___ MATERIAL SHOWN
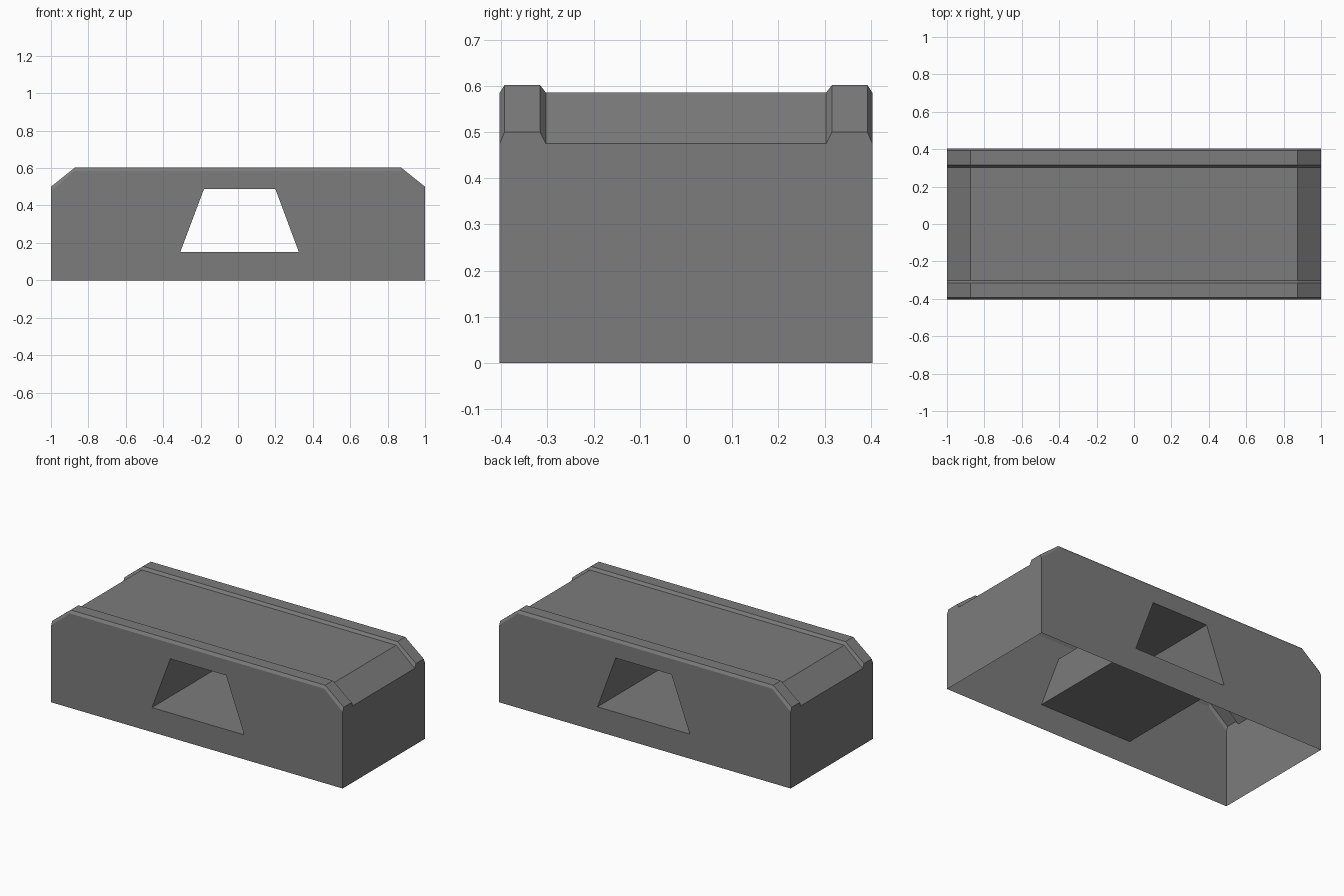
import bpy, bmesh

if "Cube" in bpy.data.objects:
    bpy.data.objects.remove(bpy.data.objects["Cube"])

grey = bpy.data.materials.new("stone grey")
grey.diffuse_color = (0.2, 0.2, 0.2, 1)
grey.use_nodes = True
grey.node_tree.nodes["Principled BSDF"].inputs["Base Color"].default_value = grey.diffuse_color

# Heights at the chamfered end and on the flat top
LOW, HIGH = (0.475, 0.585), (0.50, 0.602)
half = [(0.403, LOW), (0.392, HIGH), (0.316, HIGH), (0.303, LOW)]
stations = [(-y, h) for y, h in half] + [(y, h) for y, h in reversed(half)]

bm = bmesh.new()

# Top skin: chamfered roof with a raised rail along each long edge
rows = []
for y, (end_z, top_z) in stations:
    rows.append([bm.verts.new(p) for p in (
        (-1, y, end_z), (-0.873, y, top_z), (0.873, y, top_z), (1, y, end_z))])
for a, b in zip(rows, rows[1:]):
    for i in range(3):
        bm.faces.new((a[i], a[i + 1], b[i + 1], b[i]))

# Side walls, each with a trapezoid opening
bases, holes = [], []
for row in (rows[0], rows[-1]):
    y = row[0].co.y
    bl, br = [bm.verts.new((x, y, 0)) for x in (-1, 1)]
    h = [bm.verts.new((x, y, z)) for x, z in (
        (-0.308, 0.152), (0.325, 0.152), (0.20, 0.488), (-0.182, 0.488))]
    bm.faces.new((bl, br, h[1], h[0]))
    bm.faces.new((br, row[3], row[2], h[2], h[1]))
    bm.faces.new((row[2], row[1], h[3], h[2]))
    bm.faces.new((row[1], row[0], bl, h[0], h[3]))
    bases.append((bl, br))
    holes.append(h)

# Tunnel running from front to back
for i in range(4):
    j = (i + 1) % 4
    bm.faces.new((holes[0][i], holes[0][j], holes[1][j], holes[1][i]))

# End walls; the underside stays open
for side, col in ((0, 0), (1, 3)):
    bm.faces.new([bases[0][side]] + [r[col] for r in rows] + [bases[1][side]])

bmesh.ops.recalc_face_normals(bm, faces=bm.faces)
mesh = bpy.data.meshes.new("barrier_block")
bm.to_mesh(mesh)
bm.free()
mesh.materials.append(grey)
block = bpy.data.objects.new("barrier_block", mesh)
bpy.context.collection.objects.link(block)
______
___ MATERIAL SHOWN
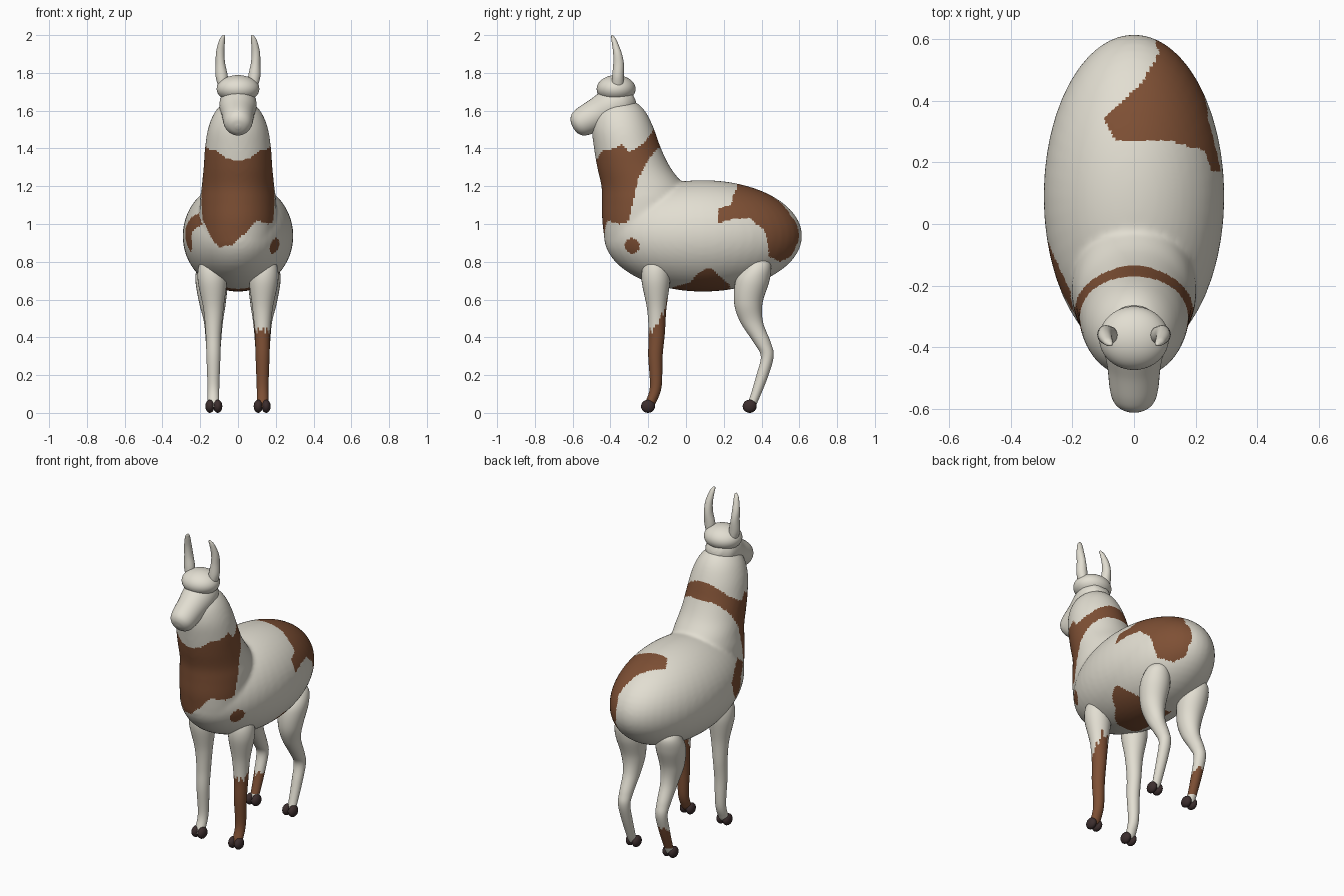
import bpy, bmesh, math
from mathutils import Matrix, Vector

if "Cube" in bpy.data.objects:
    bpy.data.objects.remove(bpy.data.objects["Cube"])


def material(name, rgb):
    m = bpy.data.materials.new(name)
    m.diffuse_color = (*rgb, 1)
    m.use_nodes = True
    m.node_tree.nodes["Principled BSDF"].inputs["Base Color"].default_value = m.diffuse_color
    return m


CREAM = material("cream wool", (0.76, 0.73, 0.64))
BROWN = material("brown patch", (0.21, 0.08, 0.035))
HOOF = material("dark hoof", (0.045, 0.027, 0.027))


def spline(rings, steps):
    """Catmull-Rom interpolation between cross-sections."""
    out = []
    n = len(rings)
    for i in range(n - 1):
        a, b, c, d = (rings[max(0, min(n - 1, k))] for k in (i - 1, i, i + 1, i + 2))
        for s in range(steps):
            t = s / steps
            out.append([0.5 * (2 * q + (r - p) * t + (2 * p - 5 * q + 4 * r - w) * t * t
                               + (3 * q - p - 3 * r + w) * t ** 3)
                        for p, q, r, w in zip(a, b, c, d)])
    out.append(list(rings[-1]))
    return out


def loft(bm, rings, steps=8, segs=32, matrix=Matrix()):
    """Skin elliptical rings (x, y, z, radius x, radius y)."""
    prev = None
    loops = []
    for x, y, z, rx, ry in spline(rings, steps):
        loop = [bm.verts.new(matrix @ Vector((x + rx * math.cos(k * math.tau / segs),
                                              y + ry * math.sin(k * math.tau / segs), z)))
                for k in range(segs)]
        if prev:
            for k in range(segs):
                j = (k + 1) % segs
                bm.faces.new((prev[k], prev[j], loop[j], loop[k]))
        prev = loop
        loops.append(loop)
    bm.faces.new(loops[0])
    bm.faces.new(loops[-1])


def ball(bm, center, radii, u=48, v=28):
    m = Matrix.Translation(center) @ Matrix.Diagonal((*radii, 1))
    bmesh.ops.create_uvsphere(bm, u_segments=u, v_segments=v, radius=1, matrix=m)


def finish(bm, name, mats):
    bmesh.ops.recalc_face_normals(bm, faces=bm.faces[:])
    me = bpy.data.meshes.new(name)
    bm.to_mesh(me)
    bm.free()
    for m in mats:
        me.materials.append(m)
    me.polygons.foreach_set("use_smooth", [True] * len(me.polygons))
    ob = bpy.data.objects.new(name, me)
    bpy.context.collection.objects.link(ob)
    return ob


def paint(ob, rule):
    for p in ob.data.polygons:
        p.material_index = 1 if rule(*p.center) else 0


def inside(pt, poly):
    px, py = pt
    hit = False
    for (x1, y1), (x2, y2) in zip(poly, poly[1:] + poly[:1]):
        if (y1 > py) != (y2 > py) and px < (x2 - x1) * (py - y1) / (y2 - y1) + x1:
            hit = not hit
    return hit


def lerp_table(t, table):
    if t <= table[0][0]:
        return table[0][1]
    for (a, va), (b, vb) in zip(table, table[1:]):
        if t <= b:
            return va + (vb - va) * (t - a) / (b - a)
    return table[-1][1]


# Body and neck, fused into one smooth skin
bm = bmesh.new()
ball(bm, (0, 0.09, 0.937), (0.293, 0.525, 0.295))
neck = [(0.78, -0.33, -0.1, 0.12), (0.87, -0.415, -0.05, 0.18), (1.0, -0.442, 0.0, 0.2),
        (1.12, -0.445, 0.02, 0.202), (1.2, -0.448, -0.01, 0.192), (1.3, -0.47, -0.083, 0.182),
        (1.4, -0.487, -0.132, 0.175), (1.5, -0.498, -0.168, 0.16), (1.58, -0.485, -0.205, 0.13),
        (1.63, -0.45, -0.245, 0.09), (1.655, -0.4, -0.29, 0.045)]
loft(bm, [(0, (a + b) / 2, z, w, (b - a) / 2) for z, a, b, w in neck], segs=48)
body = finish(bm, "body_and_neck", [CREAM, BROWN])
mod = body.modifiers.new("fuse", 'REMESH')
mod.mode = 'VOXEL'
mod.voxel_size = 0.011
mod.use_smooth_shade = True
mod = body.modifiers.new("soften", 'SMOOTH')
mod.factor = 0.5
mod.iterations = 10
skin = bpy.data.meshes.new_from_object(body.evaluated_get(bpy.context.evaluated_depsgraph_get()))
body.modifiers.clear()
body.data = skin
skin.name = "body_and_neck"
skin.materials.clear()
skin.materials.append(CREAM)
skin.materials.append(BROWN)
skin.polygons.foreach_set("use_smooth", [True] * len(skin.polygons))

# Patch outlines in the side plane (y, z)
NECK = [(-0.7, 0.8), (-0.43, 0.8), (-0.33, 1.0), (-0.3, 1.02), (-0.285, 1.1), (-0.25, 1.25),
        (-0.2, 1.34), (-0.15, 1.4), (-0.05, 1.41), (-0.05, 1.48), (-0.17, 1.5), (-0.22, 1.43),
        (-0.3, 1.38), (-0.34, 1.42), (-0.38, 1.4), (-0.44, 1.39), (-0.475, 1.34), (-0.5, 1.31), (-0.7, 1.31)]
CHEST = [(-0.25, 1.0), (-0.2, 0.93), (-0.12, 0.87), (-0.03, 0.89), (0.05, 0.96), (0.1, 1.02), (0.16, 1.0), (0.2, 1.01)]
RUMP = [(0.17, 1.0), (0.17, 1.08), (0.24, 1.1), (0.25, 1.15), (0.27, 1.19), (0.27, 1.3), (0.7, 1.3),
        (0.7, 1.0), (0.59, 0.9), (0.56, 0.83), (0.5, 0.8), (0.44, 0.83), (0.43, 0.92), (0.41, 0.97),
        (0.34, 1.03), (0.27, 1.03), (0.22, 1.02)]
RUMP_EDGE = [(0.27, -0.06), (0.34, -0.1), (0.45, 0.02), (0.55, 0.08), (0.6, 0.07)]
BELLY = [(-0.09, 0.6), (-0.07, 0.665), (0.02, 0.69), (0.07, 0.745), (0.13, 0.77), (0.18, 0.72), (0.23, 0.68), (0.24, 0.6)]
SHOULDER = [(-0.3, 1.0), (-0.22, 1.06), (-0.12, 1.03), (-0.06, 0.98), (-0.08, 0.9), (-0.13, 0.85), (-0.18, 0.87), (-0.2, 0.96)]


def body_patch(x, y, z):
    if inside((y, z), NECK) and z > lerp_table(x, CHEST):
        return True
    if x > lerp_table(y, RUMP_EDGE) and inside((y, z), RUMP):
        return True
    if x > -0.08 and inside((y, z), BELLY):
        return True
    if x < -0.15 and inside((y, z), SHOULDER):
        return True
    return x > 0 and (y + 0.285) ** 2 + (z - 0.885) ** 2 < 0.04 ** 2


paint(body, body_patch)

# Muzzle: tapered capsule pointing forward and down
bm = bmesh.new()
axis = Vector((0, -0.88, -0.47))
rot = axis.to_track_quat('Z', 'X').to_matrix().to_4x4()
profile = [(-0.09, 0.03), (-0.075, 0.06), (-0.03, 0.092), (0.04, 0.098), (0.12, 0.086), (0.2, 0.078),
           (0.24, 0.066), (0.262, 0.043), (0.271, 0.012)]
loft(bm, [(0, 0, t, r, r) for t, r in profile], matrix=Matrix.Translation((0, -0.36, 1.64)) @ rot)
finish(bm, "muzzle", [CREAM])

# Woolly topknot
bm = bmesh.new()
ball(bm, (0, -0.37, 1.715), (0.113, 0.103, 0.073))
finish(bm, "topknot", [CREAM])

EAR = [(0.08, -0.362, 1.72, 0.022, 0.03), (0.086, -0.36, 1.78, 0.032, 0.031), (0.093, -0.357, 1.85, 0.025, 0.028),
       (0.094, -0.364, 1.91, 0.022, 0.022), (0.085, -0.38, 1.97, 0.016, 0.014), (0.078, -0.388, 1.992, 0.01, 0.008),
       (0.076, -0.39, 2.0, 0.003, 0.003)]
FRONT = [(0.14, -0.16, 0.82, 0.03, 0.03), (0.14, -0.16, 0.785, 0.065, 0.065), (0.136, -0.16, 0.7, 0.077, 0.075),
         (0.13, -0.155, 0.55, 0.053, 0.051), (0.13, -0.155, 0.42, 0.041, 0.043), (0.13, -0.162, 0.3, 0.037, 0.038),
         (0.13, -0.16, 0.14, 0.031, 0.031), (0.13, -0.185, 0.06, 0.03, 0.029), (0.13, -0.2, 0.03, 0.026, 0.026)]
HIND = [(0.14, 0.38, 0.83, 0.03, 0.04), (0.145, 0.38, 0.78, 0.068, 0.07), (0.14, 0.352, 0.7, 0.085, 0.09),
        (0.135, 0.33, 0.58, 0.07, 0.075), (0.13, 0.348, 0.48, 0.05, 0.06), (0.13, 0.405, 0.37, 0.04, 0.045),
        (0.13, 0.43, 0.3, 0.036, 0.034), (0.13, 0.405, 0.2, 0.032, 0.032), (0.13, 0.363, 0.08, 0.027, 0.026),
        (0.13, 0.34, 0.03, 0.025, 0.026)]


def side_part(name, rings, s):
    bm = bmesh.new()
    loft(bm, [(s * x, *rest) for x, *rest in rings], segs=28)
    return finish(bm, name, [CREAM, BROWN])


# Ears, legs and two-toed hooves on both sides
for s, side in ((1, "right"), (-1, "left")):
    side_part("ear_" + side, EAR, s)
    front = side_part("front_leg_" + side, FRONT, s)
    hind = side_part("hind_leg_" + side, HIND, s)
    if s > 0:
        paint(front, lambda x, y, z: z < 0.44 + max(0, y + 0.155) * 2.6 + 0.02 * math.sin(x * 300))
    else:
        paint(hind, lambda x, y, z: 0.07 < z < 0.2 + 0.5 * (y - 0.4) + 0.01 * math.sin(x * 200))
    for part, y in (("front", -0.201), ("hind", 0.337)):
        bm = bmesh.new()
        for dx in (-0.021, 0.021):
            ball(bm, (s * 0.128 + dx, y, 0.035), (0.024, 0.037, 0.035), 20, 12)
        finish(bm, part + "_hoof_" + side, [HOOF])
______
● **TASK BRIEF**
Copy all lines above where "CREAM" is present.

● **TASK ANSWER**
CREAM = material("cream wool", (0.76, 0.73, 0.64))
body = finish(bm, "body_and_neck", [CREAM, BROWN])
skin.materials.append(CREAM)
finish(bm, "muzzle", [CREAM])
finish(bm, "topknot", [CREAM])
    return finish(bm, name, [CREAM, BROWN])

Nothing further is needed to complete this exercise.